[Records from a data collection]
▬▬▬

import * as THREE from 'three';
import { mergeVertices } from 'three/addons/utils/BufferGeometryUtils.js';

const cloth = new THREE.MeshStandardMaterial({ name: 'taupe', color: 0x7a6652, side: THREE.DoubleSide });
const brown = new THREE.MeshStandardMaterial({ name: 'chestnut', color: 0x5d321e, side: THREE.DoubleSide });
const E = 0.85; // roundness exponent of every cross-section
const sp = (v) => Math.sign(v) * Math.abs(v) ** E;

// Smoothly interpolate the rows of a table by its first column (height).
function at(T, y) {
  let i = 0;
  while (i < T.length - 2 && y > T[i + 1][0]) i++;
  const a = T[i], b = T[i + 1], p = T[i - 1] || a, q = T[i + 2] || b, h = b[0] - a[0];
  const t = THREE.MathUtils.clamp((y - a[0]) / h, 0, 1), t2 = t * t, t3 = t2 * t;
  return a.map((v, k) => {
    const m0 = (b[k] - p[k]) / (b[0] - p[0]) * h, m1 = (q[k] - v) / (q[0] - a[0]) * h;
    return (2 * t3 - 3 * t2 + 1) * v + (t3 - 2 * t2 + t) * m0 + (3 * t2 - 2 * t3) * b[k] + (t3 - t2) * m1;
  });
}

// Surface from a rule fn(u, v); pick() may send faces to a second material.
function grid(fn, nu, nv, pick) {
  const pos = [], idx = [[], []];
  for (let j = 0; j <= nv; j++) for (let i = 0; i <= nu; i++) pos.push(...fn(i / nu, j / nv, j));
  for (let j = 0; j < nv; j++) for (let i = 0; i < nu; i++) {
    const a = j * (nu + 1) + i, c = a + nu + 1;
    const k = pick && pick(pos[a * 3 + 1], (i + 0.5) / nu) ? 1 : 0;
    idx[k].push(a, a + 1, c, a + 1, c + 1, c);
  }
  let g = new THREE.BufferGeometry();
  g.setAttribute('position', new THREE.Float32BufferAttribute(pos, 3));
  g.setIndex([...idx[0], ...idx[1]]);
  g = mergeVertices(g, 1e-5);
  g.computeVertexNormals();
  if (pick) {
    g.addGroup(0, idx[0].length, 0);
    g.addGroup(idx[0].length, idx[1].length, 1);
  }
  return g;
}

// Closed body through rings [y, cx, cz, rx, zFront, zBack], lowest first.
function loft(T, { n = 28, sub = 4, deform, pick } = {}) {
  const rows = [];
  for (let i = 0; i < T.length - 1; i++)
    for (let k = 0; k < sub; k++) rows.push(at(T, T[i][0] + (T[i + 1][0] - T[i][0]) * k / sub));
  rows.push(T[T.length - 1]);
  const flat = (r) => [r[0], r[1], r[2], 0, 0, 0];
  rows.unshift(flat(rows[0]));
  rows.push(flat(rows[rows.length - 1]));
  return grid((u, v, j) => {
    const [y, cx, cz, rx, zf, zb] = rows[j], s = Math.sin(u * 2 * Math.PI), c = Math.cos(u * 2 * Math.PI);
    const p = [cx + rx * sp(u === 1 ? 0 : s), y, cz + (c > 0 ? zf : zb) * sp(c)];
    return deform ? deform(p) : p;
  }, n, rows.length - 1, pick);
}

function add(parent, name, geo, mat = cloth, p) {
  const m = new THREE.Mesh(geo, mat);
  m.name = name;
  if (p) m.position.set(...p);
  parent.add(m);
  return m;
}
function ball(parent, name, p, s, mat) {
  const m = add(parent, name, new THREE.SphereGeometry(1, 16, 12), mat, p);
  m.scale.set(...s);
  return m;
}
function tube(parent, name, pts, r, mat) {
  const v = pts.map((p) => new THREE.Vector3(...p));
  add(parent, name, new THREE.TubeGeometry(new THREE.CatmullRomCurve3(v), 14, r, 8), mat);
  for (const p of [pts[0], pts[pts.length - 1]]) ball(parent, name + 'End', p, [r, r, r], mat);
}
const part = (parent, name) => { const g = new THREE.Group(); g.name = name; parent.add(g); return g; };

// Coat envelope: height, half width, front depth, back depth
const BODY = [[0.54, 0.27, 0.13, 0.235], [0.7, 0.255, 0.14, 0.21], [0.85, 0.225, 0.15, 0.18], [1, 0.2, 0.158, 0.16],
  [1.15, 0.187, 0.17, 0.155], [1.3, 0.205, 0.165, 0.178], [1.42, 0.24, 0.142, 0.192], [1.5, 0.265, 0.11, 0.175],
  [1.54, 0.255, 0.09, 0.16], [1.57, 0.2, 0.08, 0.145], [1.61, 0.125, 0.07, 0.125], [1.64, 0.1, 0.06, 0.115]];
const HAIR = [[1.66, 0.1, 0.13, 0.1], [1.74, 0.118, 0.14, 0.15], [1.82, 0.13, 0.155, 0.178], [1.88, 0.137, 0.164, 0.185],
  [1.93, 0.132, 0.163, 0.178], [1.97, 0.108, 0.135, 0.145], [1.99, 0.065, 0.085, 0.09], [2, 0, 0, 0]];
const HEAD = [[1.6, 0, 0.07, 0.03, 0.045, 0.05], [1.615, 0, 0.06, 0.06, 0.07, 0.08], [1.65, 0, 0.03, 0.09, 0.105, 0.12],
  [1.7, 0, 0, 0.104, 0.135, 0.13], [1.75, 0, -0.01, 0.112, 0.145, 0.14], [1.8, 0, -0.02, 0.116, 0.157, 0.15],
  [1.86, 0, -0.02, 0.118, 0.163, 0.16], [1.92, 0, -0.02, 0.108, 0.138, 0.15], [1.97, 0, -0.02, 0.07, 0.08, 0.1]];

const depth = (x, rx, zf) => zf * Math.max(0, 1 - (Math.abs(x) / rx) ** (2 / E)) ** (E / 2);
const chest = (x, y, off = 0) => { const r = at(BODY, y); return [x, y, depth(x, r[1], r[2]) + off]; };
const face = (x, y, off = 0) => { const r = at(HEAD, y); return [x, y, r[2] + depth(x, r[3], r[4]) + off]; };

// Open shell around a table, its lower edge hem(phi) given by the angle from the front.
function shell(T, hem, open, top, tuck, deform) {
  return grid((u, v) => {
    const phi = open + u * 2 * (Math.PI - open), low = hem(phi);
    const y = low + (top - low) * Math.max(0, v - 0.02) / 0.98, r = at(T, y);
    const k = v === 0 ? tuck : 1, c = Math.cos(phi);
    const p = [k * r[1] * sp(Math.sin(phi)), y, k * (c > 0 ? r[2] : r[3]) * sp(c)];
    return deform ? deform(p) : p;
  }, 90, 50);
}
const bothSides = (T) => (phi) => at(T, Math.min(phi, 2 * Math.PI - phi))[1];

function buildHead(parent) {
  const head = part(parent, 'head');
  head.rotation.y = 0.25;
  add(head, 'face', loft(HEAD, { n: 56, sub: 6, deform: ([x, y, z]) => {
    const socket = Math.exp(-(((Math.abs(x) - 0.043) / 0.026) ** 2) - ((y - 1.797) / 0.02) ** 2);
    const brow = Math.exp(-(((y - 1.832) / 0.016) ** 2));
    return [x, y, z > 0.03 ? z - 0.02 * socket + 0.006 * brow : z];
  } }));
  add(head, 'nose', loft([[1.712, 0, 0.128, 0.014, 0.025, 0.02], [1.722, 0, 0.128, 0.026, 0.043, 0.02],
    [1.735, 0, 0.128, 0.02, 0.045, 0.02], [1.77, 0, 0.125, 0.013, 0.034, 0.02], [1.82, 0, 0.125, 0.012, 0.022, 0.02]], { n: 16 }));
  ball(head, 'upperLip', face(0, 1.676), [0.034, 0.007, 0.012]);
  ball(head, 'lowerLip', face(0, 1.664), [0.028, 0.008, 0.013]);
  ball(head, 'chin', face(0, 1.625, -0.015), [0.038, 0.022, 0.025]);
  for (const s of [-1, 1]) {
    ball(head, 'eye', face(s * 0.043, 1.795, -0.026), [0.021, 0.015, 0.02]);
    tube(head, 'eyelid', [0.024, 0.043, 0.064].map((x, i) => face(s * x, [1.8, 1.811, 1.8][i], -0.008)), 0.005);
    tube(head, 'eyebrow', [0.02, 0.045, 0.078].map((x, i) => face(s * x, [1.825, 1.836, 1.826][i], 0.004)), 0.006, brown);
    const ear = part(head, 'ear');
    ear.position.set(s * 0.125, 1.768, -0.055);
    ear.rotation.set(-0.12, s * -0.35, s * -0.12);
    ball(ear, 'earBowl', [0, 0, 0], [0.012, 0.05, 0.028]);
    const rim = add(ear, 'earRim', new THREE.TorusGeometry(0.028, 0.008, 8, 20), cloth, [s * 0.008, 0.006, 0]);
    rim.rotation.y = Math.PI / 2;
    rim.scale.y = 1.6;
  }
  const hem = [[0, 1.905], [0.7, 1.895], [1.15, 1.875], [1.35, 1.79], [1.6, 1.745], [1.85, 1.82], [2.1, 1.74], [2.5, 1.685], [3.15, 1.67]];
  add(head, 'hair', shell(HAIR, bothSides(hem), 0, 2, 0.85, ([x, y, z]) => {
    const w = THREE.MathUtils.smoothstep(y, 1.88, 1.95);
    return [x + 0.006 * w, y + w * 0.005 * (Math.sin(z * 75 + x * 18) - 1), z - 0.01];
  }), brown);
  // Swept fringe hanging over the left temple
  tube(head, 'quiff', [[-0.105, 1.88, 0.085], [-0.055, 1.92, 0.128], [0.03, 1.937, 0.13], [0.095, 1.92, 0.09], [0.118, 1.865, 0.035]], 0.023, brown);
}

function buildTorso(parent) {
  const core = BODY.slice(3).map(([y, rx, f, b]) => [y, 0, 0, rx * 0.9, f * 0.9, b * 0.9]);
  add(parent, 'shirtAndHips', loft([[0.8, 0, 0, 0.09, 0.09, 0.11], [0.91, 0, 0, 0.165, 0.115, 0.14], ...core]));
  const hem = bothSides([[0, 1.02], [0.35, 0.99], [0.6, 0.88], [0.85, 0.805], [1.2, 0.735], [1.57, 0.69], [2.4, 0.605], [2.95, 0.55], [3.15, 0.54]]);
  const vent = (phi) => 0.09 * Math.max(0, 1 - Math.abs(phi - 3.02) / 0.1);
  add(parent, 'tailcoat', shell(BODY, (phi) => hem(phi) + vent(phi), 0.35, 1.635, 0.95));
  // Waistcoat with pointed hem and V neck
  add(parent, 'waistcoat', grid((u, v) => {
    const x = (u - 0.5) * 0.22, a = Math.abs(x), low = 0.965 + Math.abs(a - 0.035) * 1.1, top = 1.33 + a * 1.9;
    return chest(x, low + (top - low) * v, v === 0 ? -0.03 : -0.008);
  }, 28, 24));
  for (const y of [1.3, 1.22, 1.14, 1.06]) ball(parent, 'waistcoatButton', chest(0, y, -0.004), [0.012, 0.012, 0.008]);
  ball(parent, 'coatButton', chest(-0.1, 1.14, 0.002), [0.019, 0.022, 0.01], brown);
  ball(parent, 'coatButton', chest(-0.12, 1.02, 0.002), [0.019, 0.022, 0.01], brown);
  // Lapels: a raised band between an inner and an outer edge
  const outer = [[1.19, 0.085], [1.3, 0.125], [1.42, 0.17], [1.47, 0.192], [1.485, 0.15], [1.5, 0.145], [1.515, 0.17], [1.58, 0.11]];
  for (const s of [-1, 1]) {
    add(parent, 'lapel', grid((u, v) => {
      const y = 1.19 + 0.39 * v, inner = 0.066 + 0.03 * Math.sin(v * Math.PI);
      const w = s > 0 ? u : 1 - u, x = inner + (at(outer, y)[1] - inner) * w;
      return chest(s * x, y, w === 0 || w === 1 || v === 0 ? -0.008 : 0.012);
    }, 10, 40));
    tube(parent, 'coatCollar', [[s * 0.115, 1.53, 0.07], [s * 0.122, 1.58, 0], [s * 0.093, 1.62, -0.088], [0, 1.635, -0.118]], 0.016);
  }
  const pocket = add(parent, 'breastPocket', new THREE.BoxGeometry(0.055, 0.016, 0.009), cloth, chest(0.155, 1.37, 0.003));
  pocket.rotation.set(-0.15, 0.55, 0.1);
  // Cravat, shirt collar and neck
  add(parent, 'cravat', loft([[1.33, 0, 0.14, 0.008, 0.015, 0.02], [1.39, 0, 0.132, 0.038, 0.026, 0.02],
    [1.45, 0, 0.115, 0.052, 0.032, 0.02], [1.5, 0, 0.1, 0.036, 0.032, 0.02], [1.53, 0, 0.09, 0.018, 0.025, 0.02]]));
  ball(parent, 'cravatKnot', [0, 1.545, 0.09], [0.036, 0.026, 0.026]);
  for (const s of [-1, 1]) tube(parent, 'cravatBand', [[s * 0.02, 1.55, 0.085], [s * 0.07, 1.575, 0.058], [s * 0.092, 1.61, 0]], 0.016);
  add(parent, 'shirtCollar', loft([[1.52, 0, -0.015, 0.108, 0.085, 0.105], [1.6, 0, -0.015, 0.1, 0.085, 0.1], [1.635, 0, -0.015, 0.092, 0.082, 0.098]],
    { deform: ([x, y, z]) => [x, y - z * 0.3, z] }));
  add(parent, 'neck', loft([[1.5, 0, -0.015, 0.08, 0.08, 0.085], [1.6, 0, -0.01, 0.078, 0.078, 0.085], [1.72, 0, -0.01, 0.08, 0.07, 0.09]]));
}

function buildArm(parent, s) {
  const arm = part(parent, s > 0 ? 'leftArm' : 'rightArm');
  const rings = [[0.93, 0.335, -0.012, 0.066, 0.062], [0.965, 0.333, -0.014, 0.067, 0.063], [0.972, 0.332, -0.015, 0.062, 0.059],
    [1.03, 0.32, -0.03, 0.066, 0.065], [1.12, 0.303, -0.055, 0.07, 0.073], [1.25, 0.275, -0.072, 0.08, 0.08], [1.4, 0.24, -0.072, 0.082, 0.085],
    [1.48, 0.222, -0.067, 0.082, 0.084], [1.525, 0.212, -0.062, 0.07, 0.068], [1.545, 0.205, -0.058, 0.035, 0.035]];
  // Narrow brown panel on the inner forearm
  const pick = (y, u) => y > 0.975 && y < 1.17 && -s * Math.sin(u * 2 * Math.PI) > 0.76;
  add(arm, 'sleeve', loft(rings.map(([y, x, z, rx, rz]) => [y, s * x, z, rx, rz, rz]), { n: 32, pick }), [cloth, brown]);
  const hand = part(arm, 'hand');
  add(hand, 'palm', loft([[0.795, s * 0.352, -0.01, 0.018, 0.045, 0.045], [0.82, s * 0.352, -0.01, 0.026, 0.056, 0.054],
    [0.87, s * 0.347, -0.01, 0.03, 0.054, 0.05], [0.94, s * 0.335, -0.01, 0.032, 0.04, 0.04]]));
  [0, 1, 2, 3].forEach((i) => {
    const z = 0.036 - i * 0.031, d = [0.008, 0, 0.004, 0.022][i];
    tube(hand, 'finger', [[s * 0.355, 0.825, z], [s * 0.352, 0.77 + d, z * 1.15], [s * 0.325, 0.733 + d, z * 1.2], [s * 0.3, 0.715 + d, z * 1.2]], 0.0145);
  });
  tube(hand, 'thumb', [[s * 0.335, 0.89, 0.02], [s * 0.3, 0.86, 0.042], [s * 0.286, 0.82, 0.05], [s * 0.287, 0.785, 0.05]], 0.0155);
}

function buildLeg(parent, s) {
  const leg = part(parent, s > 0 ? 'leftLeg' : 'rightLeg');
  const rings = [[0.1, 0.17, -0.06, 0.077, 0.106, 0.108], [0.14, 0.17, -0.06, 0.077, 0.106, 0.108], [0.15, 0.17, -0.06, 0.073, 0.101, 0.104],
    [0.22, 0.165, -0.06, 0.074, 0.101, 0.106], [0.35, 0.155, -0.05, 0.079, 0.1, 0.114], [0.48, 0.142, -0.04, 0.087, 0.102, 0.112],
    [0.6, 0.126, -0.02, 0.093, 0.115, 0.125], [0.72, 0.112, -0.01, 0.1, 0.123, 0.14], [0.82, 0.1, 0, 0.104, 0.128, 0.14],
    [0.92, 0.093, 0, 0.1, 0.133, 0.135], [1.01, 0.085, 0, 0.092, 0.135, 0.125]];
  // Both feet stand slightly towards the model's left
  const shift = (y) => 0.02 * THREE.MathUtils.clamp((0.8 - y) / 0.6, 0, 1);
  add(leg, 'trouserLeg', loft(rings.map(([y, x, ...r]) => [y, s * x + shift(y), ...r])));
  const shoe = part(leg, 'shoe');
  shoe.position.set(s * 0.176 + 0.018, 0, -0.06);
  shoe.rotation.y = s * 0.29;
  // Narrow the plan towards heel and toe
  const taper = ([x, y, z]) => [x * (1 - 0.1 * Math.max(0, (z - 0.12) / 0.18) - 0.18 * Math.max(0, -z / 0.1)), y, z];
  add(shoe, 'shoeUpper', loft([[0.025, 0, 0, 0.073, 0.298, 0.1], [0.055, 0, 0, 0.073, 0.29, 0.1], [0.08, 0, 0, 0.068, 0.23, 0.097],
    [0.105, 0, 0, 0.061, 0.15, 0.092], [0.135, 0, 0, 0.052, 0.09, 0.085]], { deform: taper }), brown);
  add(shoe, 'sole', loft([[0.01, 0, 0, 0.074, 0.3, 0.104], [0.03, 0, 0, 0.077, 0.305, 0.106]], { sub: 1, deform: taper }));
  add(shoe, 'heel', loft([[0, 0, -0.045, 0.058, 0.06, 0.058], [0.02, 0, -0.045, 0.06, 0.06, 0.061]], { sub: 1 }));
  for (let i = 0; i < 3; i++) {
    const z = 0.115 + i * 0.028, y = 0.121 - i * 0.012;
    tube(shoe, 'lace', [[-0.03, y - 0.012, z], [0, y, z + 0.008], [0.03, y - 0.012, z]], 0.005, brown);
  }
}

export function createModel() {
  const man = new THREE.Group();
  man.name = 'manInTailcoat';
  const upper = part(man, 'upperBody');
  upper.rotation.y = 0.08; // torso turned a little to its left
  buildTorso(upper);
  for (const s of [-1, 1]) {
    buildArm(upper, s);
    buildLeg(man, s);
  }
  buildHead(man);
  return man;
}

▬▬▬

(TASK BRIEF) Please output the line that contains "export function createModel()" and every line after it in the entries above, exactly, and nothing more.

(SOLUTION)
export function createModel() {
  const man = new THREE.Group();
  man.name = 'manInTailcoat';
  const upper = part(man, 'upperBody');
  upper.rotation.y = 0.08; // torso turned a little to its left
  buildTorso(upper);
  for (const s of [-1, 1]) {
    buildArm(upper, s);
    buildLeg(man, s);
  }
  buildHead(man);
  return man;
}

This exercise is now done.